This is a question most people, even those planning to vote next month, may have trouble answering: Can you name the candidates for lieutenant governor and attorney general?
If yes, pour yourself an extra cup of coffee. I’m impressed. If not, don’t feel bad; most other people don’t have a clue either.
However, they’re important. The lieutenant governor presides over the state Senate and casts a vote in the event of a tie. This happens a lot in our nearly evenly split Senate. And the attorney general is our top judicial officer. Nonetheless, these races often get labeled “down ballot” contests, almost as if they’re an afterthought, and being a “down ballot” candidate can be lonely.
Sometimes voters are surprised to learn that we even elect our lieutenant governor and attorney general. Their attention, to the extent they’ve taken an interest in the election at all, is almost entirely focused on the race for governor.
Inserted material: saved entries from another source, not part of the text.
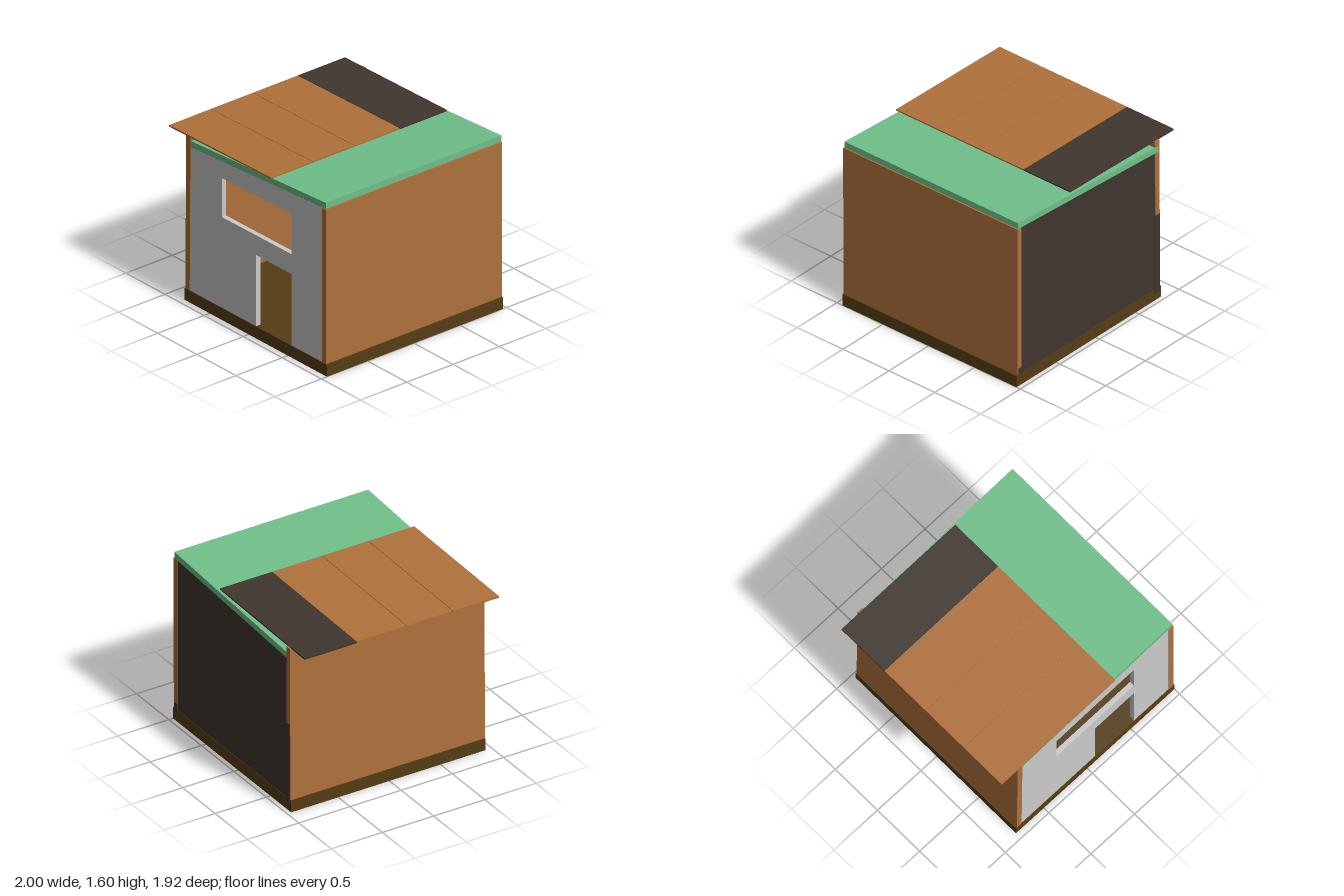
import * as THREE from 'three';

const mat = (color) => new THREE.MeshStandardMaterial({ color, flatShading: true });

export function createModel() {
  const house = new THREE.Group();
  house.name = 'smallHouse';
  const grey = mat(0xcccccc), brown = mat(0xb0713b), green = mat(0x70c08a);
  const dark = mat(0x40362f), olive = mat(0x553d15);

  const add = (name, geometry, material) => {
    const mesh = new THREE.Mesh(geometry, material);
    mesh.name = name;
    house.add(mesh);
    return mesh;
  };
  // Box given by its limits on each axis
  const box = (name, material, [x0, x1], [y0, y1], [z0, z1]) => {
    const mesh = add(name, new THREE.BoxGeometry(x1 - x0, y1 - y0, z1 - z0), material);
    mesh.position.set((x0 + x1) / 2, (y0 + y1) / 2, (z0 + z1) / 2);
    return mesh;
  };
  // Outline in the front plane, extruded from z0 to z1
  const slab = (name, material, points, z0, z1, holes = []) => {
    const toPoints = (list) => list.map(([x, y]) => new THREE.Vector2(x, y));
    const shape = new THREE.Shape(toPoints(points));
    holes.forEach((hole) => shape.holes.push(new THREE.Path(toPoints(hole))));
    const geometry = new THREE.ExtrudeGeometry(shape, { depth: z1 - z0, bevelEnabled: false });
    geometry.translate(0, 0, z0);
    return add(name, geometry, material);
  };

  // Foundation
  box('foundation', olive, [-0.82, 1], [0, 0.11], [-0.96, 0.94]);

  // Side walls; the low side leans in slightly and rises past the roof slab
  slab('rightWall', brown, [[-0.81, 0.11], [-0.755, 0.11], [-0.745, 1.55], [-0.8, 1.55]], -0.96, 0.94);
  slab('leftWall', brown, [[0.935, 0.11], [0.988, 0.11], [0.99, 1.543], [0.935, 1.54]], -0.96, 0.94);

  // Front wall with a door notch and a window
  slab('frontWall', grey,
    [[-0.755, 0.11], [0.09, 0.11], [0.09, 0.77], [0.54, 0.77], [0.54, 0.11],
      [0.935, 0.11], [0.935, 1.542], [-0.745, 1.443]],
    0.89, 0.935,
    [[[-0.35, 0.95], [-0.35, 1.31], [0.1, 1.325], [0.54, 1.335], [0.54, 0.955]]]);

  // Back wall and the lower strips that lap over the side wall edges
  slab('backWall', dark, [[-0.755, 0.11], [0.935, 0.11], [0.935, 1.542], [-0.745, 1.443]], -0.957, -0.92);
  box('backLapRight', dark, [-0.8, -0.74], [0.07, 0.83], [-0.966, -0.95]);
  box('backLapLeft', dark, [0.93, 0.975], [0.11, 0.17], [-0.964, -0.95]);

  // Sloping roof slab
  slab('roofSlab', green, [[-0.79, 1.44], [0.98, 1.545], [0.98, 1.602], [-0.79, 1.496]], -0.96, 0.935);

  // Thin roof sheets laid side by side, with narrow seams
  const edges = [-0.942, -0.432, 0.057, 0.508, 0.96];
  for (let i = 0; i < 4; i++) {
    slab(`roofSheet${i + 1}`, i === 0 ? dark : brown,
      [[-1, 1.54], [0.305, 1.567], [0.305, 1.579], [-1, 1.555]],
      edges[i], edges[i + 1] - 0.004);
  }

  return house;
}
Being a down ballot candidate can be trying. You won your party’s nomination for one of the three state offices on the ballot. It was no small battle. It involved raising and spending a lot of money and attending endless events.
And so, it seems like you made it. You were nominated, you had a big celebration and then it seems as if no one is all that interested in you. Media and voter attention is all on the top of the ticket and not the names in the next blocks on the ballot.
However, the winning candidates for these jobs will have significant responsibilities, can quickly become well-known statewide figures, and often are on the short list of candidates for governor or the U.S. Senate in future elections. So, let’s talk about some of these “oh, by the way” elections on the ballot this year.
The lieutenant governor’s race is a faceoff between two aggressive campaigners, Democrat Del. Hala Ayala of Woodbridge and Republican Winsome Sears, a former delegate and a write-in candidate for the U.S. Senate in 2018. Sears, an African American, is as right-leaning as Ayala is left-leaning.
Sears is a former Marine and a hardcore conservative activist and strong gun rights advocate who favors restrictions on abortion. Ayala, on the other hand, is proud of the gun restrictions passed by the General Assembly in recent years and supports a woman’s prerogative when it comes to reproductive rights. She has done well in most polling matchups. But polls are dicey at best.
In a weird twist, the Democrats’ other “down ballot candidate” is incumbent Attorney General Mark Herring, who is running for a third term. His prospects for being the Democratic nominee for governor were never good, and the revelation that he dressed up in “black face” for a fraternity show didn’t help. But he likes being attorney general. He has been an activist and liberal attorney general, which got him elected in 2013 and re-elected four years ago. But three times? No attorney general has sought a third term since the 1930s. We’ll have to see how well that notion goes over.
Herring’s Republican opponent is Del Jason Miyares. Miyares, the son of Cuban immigrants, would be the first Hispanic statewide office holder in Virginia. As a former assistant commonwealth’s attorney, he is running on a strong law-and-order platform. He is saying that Herring, who has focused on social issues, isn’t doing enough to empower our police and to seek stronger sentences for dangerous criminals and protect victims.
Again, polls, which I view as being dubious at best, give the edge to Herring, although I would credit that to name recognition.
These “down ballot” candidates have the challenge any candidate has in running for office. Raising money, improving their name recognition and persuading voters they’re the ideal choice for an office some voters don’t even know exists. What worse, with a competitive gubernatorial election, it sometimes seems as if all the political oxygen is being taken away by the top of the tickets, leaving little attention to the next two top jobs. That’s why being a “down ballot candidate” can be such a lonely path to follow.
David Kerr is an adjunct professor of political science at Virginia Commonwealth University and has worked on Capitol Hill and for various federal agencies for many years.